[REQUIRED ACTION] Do any lines in the data below contain "blue"? If so, copy every one of them.
*** Opening of EXERCISE DATA ***
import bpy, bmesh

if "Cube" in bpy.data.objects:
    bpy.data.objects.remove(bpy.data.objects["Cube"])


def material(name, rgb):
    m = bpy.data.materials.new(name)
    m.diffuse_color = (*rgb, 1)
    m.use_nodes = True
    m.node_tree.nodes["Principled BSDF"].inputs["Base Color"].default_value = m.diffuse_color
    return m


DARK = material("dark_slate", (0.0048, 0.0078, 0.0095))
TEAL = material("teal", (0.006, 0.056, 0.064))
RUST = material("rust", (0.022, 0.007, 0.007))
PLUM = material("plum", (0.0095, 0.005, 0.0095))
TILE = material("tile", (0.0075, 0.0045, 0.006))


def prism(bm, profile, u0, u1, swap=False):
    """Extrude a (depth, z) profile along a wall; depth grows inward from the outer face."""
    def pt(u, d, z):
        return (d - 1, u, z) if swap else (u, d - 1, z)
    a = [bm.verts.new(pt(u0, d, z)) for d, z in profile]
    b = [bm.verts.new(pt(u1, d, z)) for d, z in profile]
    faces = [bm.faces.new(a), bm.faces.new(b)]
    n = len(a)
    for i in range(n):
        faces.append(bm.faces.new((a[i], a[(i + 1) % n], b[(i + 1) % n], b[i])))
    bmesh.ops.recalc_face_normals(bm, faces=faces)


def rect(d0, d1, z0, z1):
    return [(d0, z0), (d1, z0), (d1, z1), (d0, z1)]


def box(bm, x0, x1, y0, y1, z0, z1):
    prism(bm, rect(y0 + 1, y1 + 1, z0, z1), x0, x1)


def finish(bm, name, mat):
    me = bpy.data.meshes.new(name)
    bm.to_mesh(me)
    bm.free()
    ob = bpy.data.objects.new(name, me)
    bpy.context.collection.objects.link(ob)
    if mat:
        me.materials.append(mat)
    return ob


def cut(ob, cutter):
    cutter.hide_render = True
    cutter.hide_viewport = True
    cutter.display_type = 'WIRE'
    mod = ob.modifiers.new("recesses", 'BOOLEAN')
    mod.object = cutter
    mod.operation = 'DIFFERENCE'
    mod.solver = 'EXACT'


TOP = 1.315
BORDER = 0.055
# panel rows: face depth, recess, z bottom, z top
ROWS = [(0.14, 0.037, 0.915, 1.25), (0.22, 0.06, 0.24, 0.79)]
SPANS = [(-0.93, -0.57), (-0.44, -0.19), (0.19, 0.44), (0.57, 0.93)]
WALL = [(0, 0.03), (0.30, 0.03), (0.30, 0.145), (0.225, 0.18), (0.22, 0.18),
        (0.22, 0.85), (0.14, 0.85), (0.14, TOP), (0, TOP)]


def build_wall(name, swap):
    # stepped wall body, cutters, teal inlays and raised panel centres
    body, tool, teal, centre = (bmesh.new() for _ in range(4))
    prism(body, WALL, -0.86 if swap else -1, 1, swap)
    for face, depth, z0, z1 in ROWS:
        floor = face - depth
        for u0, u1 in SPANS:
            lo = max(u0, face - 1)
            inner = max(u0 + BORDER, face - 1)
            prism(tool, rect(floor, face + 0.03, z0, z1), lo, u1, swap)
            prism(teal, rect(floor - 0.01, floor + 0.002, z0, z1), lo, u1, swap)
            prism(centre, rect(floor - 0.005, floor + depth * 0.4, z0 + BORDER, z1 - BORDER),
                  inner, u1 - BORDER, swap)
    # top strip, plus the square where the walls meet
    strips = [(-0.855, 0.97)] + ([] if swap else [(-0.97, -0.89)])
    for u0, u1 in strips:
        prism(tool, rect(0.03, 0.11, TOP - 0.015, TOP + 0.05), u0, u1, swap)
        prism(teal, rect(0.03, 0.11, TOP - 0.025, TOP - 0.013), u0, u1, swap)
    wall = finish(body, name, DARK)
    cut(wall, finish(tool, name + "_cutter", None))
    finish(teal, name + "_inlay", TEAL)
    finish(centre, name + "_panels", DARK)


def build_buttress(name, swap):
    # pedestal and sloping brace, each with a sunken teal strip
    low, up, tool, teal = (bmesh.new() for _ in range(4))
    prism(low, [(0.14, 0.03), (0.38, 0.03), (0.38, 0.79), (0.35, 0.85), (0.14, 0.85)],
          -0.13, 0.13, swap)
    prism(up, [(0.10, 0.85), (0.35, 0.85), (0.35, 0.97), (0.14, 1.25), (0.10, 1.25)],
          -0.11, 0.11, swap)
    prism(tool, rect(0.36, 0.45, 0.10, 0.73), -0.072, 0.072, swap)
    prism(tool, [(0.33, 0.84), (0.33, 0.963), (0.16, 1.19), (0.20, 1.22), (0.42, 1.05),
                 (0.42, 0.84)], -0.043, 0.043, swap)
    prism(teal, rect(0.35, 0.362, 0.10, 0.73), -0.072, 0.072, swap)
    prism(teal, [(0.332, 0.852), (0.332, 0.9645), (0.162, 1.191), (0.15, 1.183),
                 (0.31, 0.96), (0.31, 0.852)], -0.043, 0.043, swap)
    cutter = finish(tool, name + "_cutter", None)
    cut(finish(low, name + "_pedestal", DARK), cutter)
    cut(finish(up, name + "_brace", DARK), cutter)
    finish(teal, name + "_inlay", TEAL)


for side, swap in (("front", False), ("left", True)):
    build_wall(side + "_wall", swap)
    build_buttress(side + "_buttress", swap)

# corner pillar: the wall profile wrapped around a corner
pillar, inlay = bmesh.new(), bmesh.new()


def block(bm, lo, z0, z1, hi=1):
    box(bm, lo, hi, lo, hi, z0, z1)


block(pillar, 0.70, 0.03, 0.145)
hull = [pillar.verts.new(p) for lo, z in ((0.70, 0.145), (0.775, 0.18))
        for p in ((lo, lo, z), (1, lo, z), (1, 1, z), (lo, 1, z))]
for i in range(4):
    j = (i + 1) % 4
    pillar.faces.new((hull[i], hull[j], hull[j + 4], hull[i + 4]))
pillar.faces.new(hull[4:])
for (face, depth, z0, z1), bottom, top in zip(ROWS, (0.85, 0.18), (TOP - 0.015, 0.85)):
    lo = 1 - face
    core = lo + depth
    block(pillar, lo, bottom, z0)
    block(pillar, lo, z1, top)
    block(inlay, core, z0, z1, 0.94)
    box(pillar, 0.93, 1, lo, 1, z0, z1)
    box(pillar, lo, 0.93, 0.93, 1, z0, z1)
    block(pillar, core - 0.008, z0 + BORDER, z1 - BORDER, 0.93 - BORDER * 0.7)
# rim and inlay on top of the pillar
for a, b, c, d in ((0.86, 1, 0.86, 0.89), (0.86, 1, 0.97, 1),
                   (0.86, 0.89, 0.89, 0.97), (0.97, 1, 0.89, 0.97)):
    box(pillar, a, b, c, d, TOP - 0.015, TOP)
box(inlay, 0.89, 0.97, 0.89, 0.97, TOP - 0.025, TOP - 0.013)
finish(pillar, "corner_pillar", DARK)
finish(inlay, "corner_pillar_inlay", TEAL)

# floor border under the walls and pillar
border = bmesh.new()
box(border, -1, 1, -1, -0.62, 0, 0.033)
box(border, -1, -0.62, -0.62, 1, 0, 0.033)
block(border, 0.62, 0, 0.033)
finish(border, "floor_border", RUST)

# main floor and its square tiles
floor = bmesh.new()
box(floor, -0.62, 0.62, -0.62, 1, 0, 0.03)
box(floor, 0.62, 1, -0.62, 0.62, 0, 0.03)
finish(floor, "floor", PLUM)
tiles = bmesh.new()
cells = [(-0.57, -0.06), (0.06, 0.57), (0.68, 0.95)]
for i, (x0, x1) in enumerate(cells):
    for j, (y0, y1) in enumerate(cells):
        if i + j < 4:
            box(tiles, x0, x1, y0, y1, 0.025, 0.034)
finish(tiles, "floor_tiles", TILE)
*** Close of EXERCISE DATA ***
*** Opening of EXERCISE DATA ***
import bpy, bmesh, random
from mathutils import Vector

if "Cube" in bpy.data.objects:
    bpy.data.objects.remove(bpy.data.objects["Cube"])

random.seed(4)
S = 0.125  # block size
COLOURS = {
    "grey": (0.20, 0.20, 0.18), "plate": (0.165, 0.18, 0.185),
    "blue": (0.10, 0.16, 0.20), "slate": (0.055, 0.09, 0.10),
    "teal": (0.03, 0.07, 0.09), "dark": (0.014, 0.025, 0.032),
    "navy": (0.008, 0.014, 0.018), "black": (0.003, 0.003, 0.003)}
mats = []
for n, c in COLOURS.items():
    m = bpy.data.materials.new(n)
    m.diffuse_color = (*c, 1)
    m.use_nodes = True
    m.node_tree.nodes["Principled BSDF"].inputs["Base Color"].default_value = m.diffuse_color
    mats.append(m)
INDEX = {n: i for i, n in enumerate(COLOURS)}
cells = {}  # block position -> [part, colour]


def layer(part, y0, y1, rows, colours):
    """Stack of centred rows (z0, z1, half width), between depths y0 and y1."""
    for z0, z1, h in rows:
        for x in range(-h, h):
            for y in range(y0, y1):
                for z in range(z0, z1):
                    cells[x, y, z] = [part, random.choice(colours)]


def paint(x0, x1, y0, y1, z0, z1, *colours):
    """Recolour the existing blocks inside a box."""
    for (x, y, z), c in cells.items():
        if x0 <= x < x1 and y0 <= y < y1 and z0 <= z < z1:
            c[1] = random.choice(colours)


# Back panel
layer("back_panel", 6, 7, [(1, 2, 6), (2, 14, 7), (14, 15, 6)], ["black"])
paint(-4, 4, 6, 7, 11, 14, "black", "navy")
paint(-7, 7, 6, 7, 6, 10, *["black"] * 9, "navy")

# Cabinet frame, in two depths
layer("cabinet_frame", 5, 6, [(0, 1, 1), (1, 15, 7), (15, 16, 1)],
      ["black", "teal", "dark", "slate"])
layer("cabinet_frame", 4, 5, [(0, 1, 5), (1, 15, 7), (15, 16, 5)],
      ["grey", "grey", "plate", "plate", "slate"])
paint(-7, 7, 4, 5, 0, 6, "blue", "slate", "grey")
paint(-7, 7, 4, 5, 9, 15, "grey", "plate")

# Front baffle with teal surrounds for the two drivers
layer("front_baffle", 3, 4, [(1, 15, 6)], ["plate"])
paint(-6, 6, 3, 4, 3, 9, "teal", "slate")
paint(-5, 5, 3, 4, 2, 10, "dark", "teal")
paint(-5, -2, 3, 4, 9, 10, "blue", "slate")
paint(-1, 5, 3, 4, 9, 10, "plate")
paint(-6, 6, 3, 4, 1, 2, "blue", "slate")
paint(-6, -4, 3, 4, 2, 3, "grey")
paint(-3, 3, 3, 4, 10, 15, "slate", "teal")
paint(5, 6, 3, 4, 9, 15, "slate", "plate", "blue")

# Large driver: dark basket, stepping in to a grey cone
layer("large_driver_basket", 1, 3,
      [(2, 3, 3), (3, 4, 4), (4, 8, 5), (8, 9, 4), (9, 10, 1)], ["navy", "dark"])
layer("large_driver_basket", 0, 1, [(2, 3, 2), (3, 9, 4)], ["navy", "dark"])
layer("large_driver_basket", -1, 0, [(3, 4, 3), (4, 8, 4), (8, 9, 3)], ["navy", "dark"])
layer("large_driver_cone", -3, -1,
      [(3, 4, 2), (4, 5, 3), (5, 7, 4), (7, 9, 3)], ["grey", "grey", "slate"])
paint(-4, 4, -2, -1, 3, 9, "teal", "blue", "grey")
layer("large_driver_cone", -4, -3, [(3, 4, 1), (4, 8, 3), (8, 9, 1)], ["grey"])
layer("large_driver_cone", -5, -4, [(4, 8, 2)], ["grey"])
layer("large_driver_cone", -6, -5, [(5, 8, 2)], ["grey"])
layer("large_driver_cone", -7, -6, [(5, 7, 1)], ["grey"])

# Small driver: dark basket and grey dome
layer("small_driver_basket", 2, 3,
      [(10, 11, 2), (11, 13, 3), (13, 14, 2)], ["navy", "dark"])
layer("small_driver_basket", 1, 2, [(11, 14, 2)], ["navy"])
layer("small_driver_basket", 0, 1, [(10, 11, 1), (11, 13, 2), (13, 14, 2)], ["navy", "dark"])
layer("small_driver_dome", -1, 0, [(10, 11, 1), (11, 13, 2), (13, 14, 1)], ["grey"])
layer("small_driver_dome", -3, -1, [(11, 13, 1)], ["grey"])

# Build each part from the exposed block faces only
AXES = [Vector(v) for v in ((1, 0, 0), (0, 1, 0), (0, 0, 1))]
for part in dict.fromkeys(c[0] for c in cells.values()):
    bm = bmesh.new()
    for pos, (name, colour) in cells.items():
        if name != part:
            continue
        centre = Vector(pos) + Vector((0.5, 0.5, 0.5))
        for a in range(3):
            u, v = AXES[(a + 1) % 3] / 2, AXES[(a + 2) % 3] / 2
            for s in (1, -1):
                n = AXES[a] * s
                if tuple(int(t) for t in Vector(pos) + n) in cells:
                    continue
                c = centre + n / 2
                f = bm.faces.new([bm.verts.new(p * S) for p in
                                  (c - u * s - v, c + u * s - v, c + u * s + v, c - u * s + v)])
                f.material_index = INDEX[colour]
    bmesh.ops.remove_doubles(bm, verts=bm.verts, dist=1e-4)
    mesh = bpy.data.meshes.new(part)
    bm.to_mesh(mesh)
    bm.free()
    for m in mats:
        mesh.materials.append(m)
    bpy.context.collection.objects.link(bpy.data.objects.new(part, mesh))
*** Close of EXERCISE DATA ***
[YOUR SOLUTION]
    "blue": (0.10, 0.16, 0.20), "slate": (0.055, 0.09, 0.10),
paint(-7, 7, 4, 5, 0, 6, "blue", "slate", "grey")
paint(-5, -2, 3, 4, 9, 10, "blue", "slate")
paint(-6, 6, 3, 4, 1, 2, "blue", "slate")
paint(5, 6, 3, 4, 9, 15, "slate", "plate", "blue")
paint(-4, 4, -2, -1, 3, 9, "teal", "blue", "grey")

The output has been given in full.